Acacia cornigera? x A. pennatula  : Small shrub to 2 m tall; twigs reddish brown, puberulent. Enlarged stipular spines light grayish brown, puberulent, terete to oval in cross section, symmetrical, straight, V-shaped with an angle of 80-160°, to 30 mm long, 3-4 mm wide near the base, most spines not enlarged, puberulent, less than 4 mm long. Leaves 70-120 mm long; pinnae 12-23 pairs per leaf, 22-34 mm long, 2-5 mm between pinna pairs; rachis puberulent, a nearly circular columnar gland with a depressed apex located near the node between each pinna pair; petiole grooved, puberulent, 4-7 mm long. Petiolar glands columnar, the apex depressed, usually 1 just below the first pinna pair, puberulent, lightly striate, apex 0.8-1.2 mm long. Leaflets 15-26 pairs per pinna, lightly puberulent, ciliate, linear, 2.2-4.5 mm long, 0.6-1.3 mm wide, one vein from the base, lateral veins usually not obvious. Flowers and fruits not observed.

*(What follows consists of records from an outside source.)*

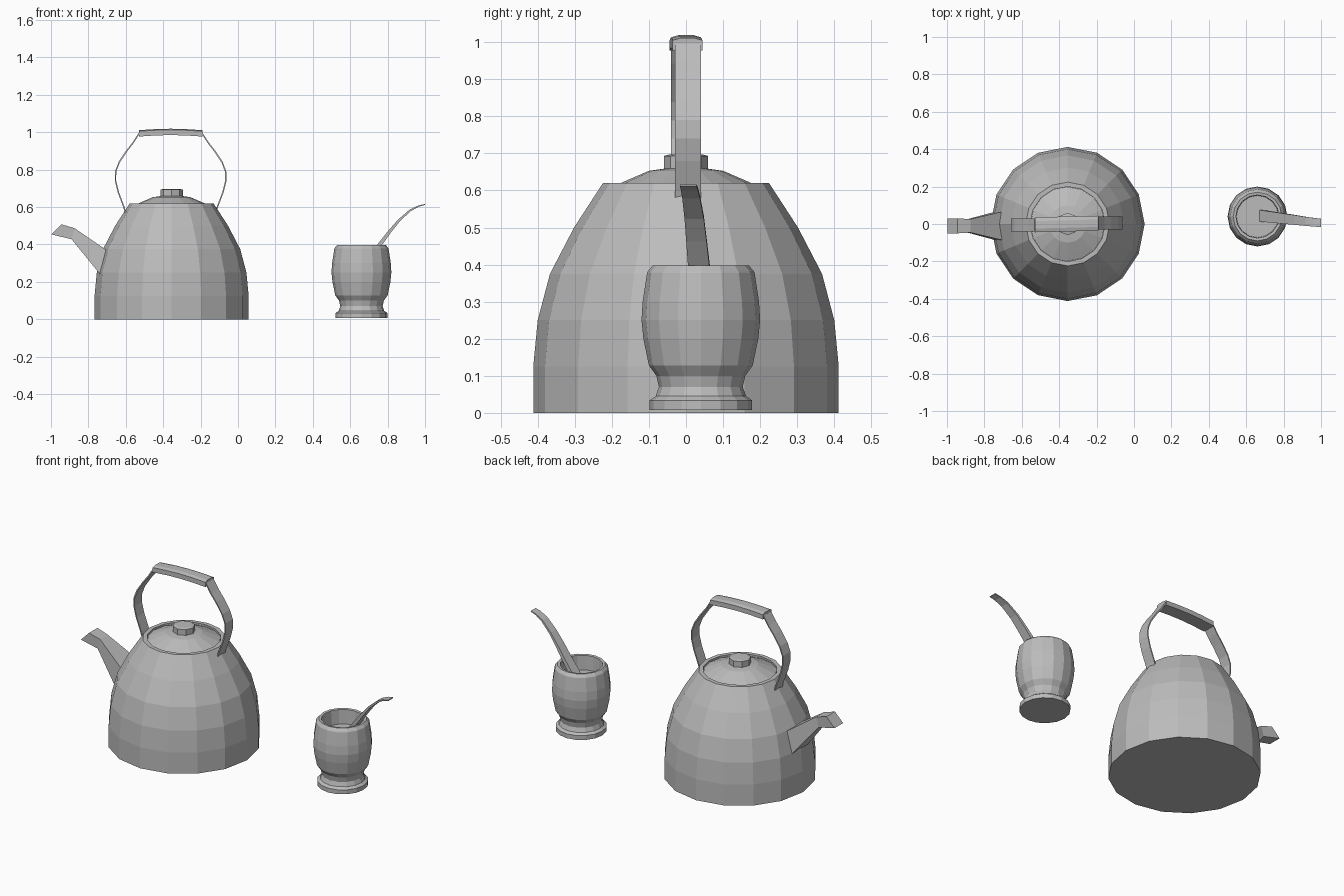
import bpy, bmesh, math
from mathutils import Vector

if "Cube" in bpy.data.objects:
    bpy.data.objects.remove(bpy.data.objects["Cube"])

grey = bpy.data.materials.new("plain grey")
grey.diffuse_color = (0.5, 0.5, 0.5, 1)
grey.use_nodes = True
grey.node_tree.nodes["Principled BSDF"].inputs["Base Color"].default_value = grey.diffuse_color
KX = -0.355            # kettle axis
CX, CY = 0.66, 0.04    # cup axis


def finish(name, bm, recalc=True):
    if recalc:
        bmesh.ops.recalc_face_normals(bm, faces=bm.faces)
    me = bpy.data.meshes.new(name)
    bm.to_mesh(me)
    bm.free()
    me.materials.append(grey)
    ob = bpy.data.objects.new(name, me)
    bpy.context.collection.objects.link(ob)
    return ob


def loft(name, rings):
    """Skin closed rings of equal length and cap both ends."""
    bm = bmesh.new()
    loops = [[bm.verts.new(p) for p in ring] for ring in rings]
    for a, b in zip(loops, loops[1:]):
        n = len(a)
        for i in range(n):
            bm.faces.new((a[i], a[(i + 1) % n], b[(i + 1) % n], b[i]))
    bm.faces.new(loops[0][::-1])
    bm.faces.new(loops[-1])
    return finish(name, bm)


def turned(name, cx, cy, profile, sides=16):
    """Lathe a (radius, height) profile around a vertical axis."""
    return loft(name, [[(cx + r * math.cos(2 * math.pi * i / sides),
                         cy + r * math.sin(2 * math.pi * i / sides), z)
                        for i in range(sides)] for r, z in profile])


def strap(name, path, widths, thicks):
    """Flat band following (x, y, z) points, wide along y."""
    pts = [Vector(p) for p in path]
    rings = []
    for i, p in enumerate(pts):
        t = pts[min(i + 1, len(pts) - 1)] - pts[max(i - 1, 0)]
        n = Vector((-t.z, 0, t.x)).normalized() * thicks[i] / 2
        w = Vector((0, widths[i] / 2, 0))
        rings.append([p - w - n, p + w - n, p + w + n, p - w + n])
    return loft(name, rings)


# Kettle body with a recessed rim, lid and knob
turned("kettle_body", KX, 0, [(0.412, 0), (0.412, 0.125), (0.4, 0.25), (0.367, 0.375),
                              (0.302, 0.5), (0.224, 0.62), (0.2, 0.62), (0.2, 0.6)])
turned("kettle_lid", KX, 0, [(0.199, 0.595), (0.199, 0.61), (0.165, 0.625),
                             (0.1, 0.653), (0.05, 0.66)])
turned("lid_knob", KX, 0, [(0.06, 0.655), (0.06, 0.693), (0.045, 0.697)], 8)

# Handle straps on both sides, slightly twisted about the kettle axis
side_path = [(0.236, 0.55), (0.25, 0.6), (0.28, 0.68), (0.295, 0.74), (0.294, 0.79),
             (0.275, 0.84), (0.235, 0.9), (0.2, 0.945), (0.168, 0.995)]
for label, s in (("left", -1), ("right", 1)):
    strap(label + "_handle_strap",
          [(KX - 0.005 + s * r, s * 0.006, z) for r, z in side_path],
          [0.07] * 9, [0.007] * 9)

# Grip with bevelled upper edges
grip = []
for x, z in ((-0.53, 0.995), (-0.44, 1.001), (-0.36, 1.003), (-0.28, 1.001), (-0.19, 0.995)):
    y = (x + 0.36) * 0.025
    grip.append([(x, y - 0.04, z - 0.018), (x, y + 0.04, z - 0.018), (x, y + 0.04, z + 0.01),
                 (x, y + 0.02, z + 0.016), (x, y - 0.02, z + 0.016), (x, y - 0.04, z + 0.01)])
loft("handle_grip", grip)

# Spout: rectangular sections from inside the body to the slanted tip
spout = []
for tx, tz, bx, bz, hw in ((-0.66, 0.34, -0.70, 0.2, 0.082), (-0.709, 0.374, -0.745, 0.25, 0.075),
                           (-0.874, 0.487, -0.89, 0.428, 0.036), (-0.944, 0.508, -0.998, 0.454, 0.04)):
    spout.append([(tx, -0.01 - hw, tz), (tx, -0.01 + hw, tz),
                  (bx, -0.01 + hw, bz), (bx, -0.01 - hw, bz)])
loft("spout", spout)

# Footed cup, hollow down to its filling
turned("cup", CX, CY, [(0.138, 0.008), (0.138, 0.034), (0.122, 0.045), (0.113, 0.07),
                       (0.12, 0.1), (0.14, 0.128), (0.155, 0.2), (0.16, 0.25), (0.157, 0.3),
                       (0.145, 0.378), (0.143, 0.382), (0.13, 0.397), (0.115, 0.395),
                       (0.112, 0.31)])

# Curved drinking straw
straw = [(0.67, 0.045, 0.29), (0.755, 0.035, 0.395), (0.81, 0.028, 0.468), (0.86, 0.022, 0.528),
         (0.92, 0.014, 0.582), (0.965, 0.009, 0.605), (1.0, 0.006, 0.614)]
strap("drinking_straw", straw, [0.062, 0.058, 0.055, 0.052, 0.048, 0.046, 0.045],
      [0.026, 0.022, 0.017, 0.013, 0.01, 0.007, 0.005])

Representative specimen. MEXICO. Veracruz: 24.3 mi. from Veracruz on hwy. 140, Seigler et al. 12224 ( ILL)  .

The wide-ranging ant-acacia Acacia cornigera  may rarely hybridize with the non-ant-acacia A. pennatula  . The only specimen seen of this probable hybrid was a 2-m-tall sapling collected in a pasture where both parent species were common. The only other acacia species present was Acacia macracantha  . The dense pubescence of this hybrid, however, suggests that A. pennatula  is the non-ant-acacia parent. Not only are the twigs and spines densely puberulent, but the leaflets are lightly puberulent and ciliate, while the columnar rachis glands with a depressed apex are similar to those found in A. pennatula  . The enlarged spines, the presence of Beltian bodies on the lower 1-2 leaflets of some pinnae, and the well-developed rachis and petiolar glands indicate a relationship to an ant-acacia species. Because A. cornigera  is the only ant-acacia known to occur in this part of Mexico, it is probably the ant-acacia parent. However, the relatively small leaflets generally lack secondary veins, and the petiolar glands differ from the canoe-shaped glands of typical A. cornigera  . Final determination must await flowering and fruiting material (Ebinger & Seigler, 1992).